The original universities were founded around three main areas: theology, law and philosophy. Without these basic components, an institution can have the best medical school or nanotechnology laboratory in the world, but it can never be a full-fledged university.
Times change, and new disciplines appear on the scene. Schools of administration and business schools have been the rage for the past decade, often taking the place of some of the more traditional disciplines, some of which are in danger of disappearing altogether.
A GOOD indication of these trends is the fact that in my son’s class year in the Law Faculty at the Hebrew University, only three out of 120 have chosen to combine their law studies with philosophy, while almost 30 have combined law with business administration.
This says a great deal about the career orientations of students (which is absolutely fine) as compared with those who understand the need to develop ideas and contribute to the way that we, as a society, think, and the way in which we express our collective and individual values – even if, and precisely because, there is no profit margin at the end of the day.
That said, there is a belated recognition that the humanities are facing a crisis – not just here, but globally. To that effect, the country’s (overly) centralized higher education authorities have began to investigate ways of strengthening them, not only as a means of increasing student numbers, but also to reinvigorate high-level scholarship among the next generation of researchers and teachers.
One important new initiative has been the jointly funded project of Malag (an acronym for the Council of Higher Education) and Yad Hanadiv (the Rothschild Foundation) to encourage inter-university cooperation through joint teaching projects in specific areas of the humanities.
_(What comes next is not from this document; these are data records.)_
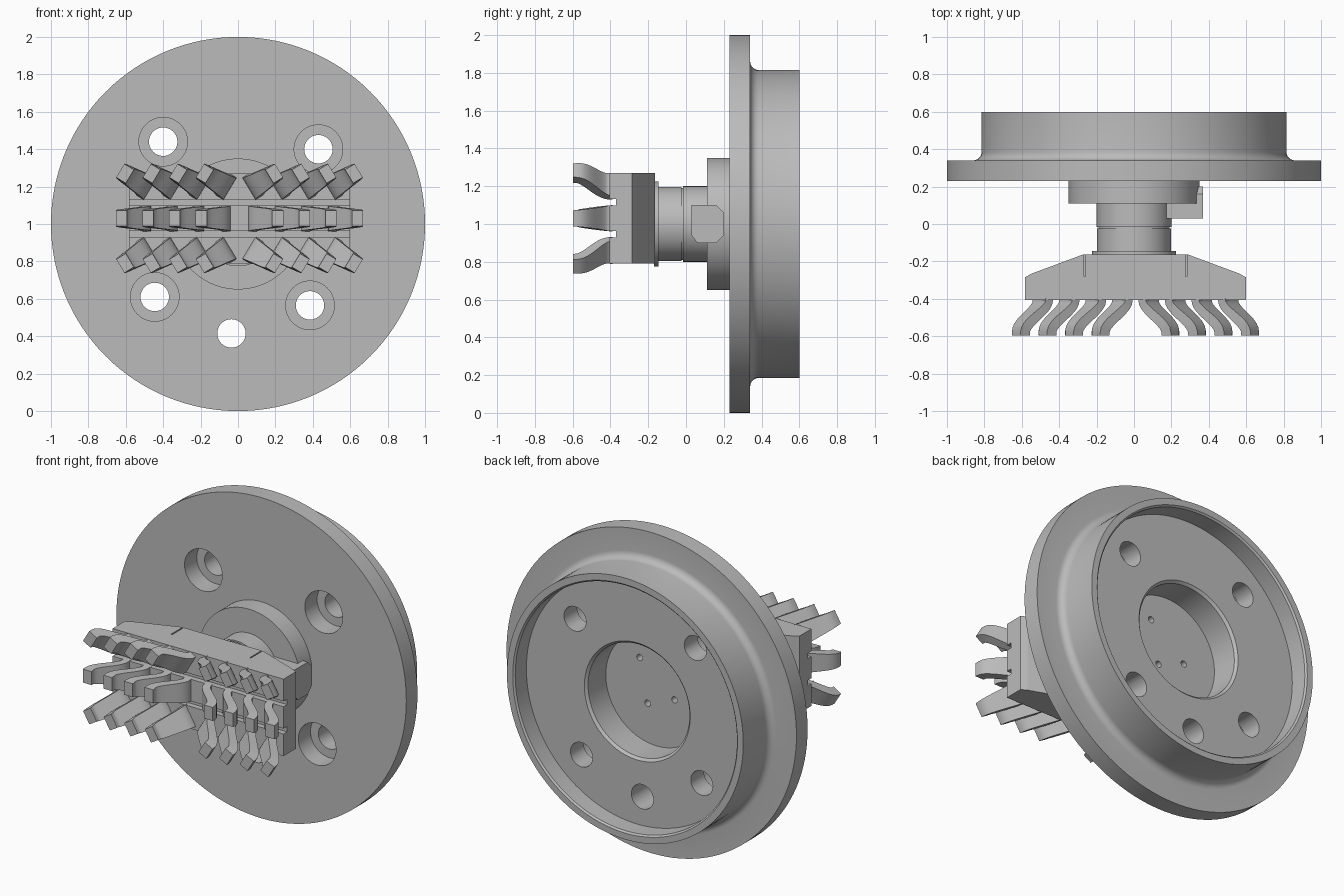
import bpy, bmesh, math
from mathutils import Vector, Matrix

if "Cube" in bpy.data.objects:
    bpy.data.objects.remove(bpy.data.objects["Cube"], do_unlink=True)

grey = bpy.data.materials.new("machined_grey")
grey.use_nodes = True
COLOUR = (0.5, 0.5, 0.5, 1)
grey.diffuse_color = COLOUR
grey.node_tree.nodes["Principled BSDF"].inputs["Base Color"].default_value = COLOUR


def finish(bm, name):
    bmesh.ops.recalc_face_normals(bm, faces=bm.faces)
    mesh = bpy.data.meshes.new(name)
    bm.to_mesh(mesh)
    bm.free()
    mesh.materials.append(grey)
    obj = bpy.data.objects.new(name, mesh)
    bpy.context.collection.objects.link(obj)
    return obj


def smooth(obj):
    bpy.ops.object.select_all(action='DESELECT')
    obj.select_set(True)
    bpy.context.view_layer.objects.active = obj
    bpy.ops.object.shade_smooth_by_angle(angle=math.radians(30))


def lathe(name, profile, x=0, z=1, sides=96):
    """Turn (radius, y) points about an axis parallel to y."""
    bm = bmesh.new()
    rings = []
    for r, y in profile:
        if r == 0:
            rings.append([bm.verts.new((x, y, z))] * sides)
        else:
            angles = [math.tau * i / sides for i in range(sides)]
            rings.append([bm.verts.new((x + r * math.cos(a), y, z + r * math.sin(a)))
                          for a in angles])
    for a, b in zip(rings, rings[1:]):
        for i in range(sides):
            j = (i + 1) % sides
            bm.faces.new(list(dict.fromkeys((a[i], a[j], b[j], b[i]))))
    return finish(bm, name)


def cylinder(name, r, y0, y1, x=0, z=1, sides=96):
    return lathe(name, [(0, y0), (r, y0), (r, y1), (0, y1)], x, z, sides)


def prism(name, points, axis, low, high):
    """Extrude a 2D outline along x (outline in y, z) or z (outline in x, y)."""
    def place(p, t):
        return (t, *p) if axis == 'x' else (*p, t)
    bm = bmesh.new()
    face = bm.faces.new([bm.verts.new(place(p, low)) for p in points])
    top = bmesh.ops.extrude_face_region(bm, geom=[face])["geom"]
    offset = Vector(place((0, 0), high - low))
    bmesh.ops.translate(bm, vec=offset,
                        verts=[v for v in top if isinstance(v, bmesh.types.BMVert)])
    return finish(bm, name)


def box(name, x0, x1, y0, y1, z0, z1):
    return prism(name, [(x0, y0), (x1, y0), (x1, y1), (x0, y1)], 'z', z0, z1)


def cut(obj, cutters):
    bpy.context.view_layer.objects.active = obj
    for cutter in cutters:
        cutter.hide_render = True
        mod = obj.modifiers.new("cut", 'BOOLEAN')
        mod.operation = 'DIFFERENCE'
        mod.solver = 'EXACT'
        mod.object = cutter
        bpy.ops.object.modifier_apply(modifier=mod.name)
        bpy.data.objects.remove(cutter, do_unlink=True)


# Large flange with filleted rear collar, rear recess and centre bore
FLOOR, BORE = 0.48, 0.29
fillet = [(0.86 - 0.045 * math.sin(t * math.pi / 12), 0.385 - 0.045 * math.cos(t * math.pi / 12))
          for t in range(7)]
flange = lathe("flange", [(0, 0.23), (1, 0.23), (1, 0.34)] + fillet + [
    (0.815, 0.6), (0.775, 0.6), (0.765, 0.59), (0.765, FLOOR), (0.365, FLOOR),
    (0.35, FLOOR - 0.015), (0.35, BORE), (0, BORE)], sides=128)

# Bolt holes, four of them counterbored from the front
bolts = [(-0.4, 1.44), (0.43, 1.4), (-0.445, 0.61), (0.385, 0.565)]
cutters = [cylinder("cutter", 0.076, 0.1, 0.56, x, z, 40) for x, z in bolts + [(-0.035, 0.415)]]
cutters += [cylinder("cutter", 0.13, 0.1, 0.35, x, z, 48) for x, z in bolts]
# Pin holes in the bore floor
cutters += [cylinder("cutter", 0.02, 0.24, 0.4, x, z, 16)
            for x, z in [(0.117, 1.17), (-0.124, 0.97), (0.062, 0.9)]]
cut(flange, cutters)
smooth(flange)

# Hub and neck
smooth(cylinder("hub", 0.35, 0.11, 0.235))
smooth(lathe("neck", [(0, 0.12), (0.2, 0.12), (0.2, -0.015), (0.19, -0.015), (0.19, -0.025),
                      (0.197, -0.025), (0.197, -0.145), (0.225, -0.145), (0.225, -0.17), (0, -0.17)]))

# Side lug with clipped corners
lug = [(0.03, 0.94), (0.06, 0.9), (0.16, 0.9), (0.2, 0.94),
       (0.2, 1.06), (0.16, 1.1), (0.03, 1.1)]
prism("side_lug", lug, 'x', 0.15, 0.37)

# Tapered head block with two front grooves and thin slits
CX, MID = 0.008, 1.03
half = [(0.59, -0.405), (0.59, -0.285), (0.555, -0.265), (0.28, -0.163)]
outline = [(CX + x, y) for x, y in half] + [(CX - x, y) for x, y in reversed(half)]
head = prism("head_block", outline, 'z', MID - 0.24, MID + 0.24)
cutters = [box("cutter", -1, 1, -0.5, -0.37, MID + s * 0.085 - 0.017, MID + s * 0.085 + 0.017)
           for s in (-1, 1)]
cutters += [box("cutter", CX + s * 0.272 - 0.004, CX + s * 0.272 + 0.004, -0.28, -0.1, z - 0.02, z + 0.02)
            for s in (-1, 1) for z in (MID + 0.24, MID - 0.24)]
cut(head, cutters)


# Curled fingers: tapered S-shaped strips, outer rows tilted up or down
def s_path(steps=12):
    pts = [Vector((0, -0.39))]
    for i in range(steps + 1):
        t = i / steps
        pts.append(Vector((0.135 * t * t * (3 - 2 * t), -0.41 - 0.165 * t)))
    return pts + [Vector((0.135, -0.597))]


def finger(name, side, x, z, tilt):
    path = s_path()
    bm = bmesh.new()
    rings = []
    spin = Matrix.Rotation(-tilt, 3, 'Y')
    for i, p in enumerate(path):
        t = i / (len(path) - 1)
        tangent = (path[min(i + 1, len(path) - 1)] - path[max(i - 1, 0)]).normalized()
        normal = Vector((-tangent.y, tangent.x)) * (0.022 + 0.008 * t)
        width = 0.07 - 0.028 * t
        ring = []
        for a, b in [(-1, -1), (1, -1), (1, 1), (-1, 1)]:
            q = p + normal * a
            v = spin @ Vector((q.x, 0, width * b))
            ring.append(bm.verts.new((x + side * v.x, q.y, z + v.z)))
        rings.append(ring)
    for a, b in zip(rings, rings[1:]):
        for i in range(4):
            j = (i + 1) % 4
            bm.faces.new((a[i], a[j], b[j], b[i]))
    bm.faces.new(rings[0])
    bm.faces.new(rings[-1])
    smooth(finish(bm, name))


for row, lift, tilt in [("upper", 0.17, 31), ("middle", 0, 0), ("lower", -0.17, -31)]:
    for label, side in [("left", 1), ("right", -1)]:
        for n in range(4):
            finger(f"{row}_{label}_finger_{n + 1}", side, CX + side * (0.07 + 0.142 * n),
                   MID + lift, math.radians(tilt))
The pilot project, which will be starting this week, involves the cooperation of four of the country’s universities in the joint teaching of African studies.
The renewed concern about the state of the humanities is part of a realization that profit should not only be measured in monetary terms, but that society as a whole profits from the development of ideas, moral thinking and the general diffusion of knowledge, even within the realms of abstract thinking.
It is to be hoped that the Malag will succeed in creating the infrastructure for the next generation of philosophers, literary scholars and thinkers who will achieve the international status and global recognition enjoyed by so many of their illustrious predecessors.
The writer is dean of the Faculty of Humanities and Social Sciences at Ben-Gurion University.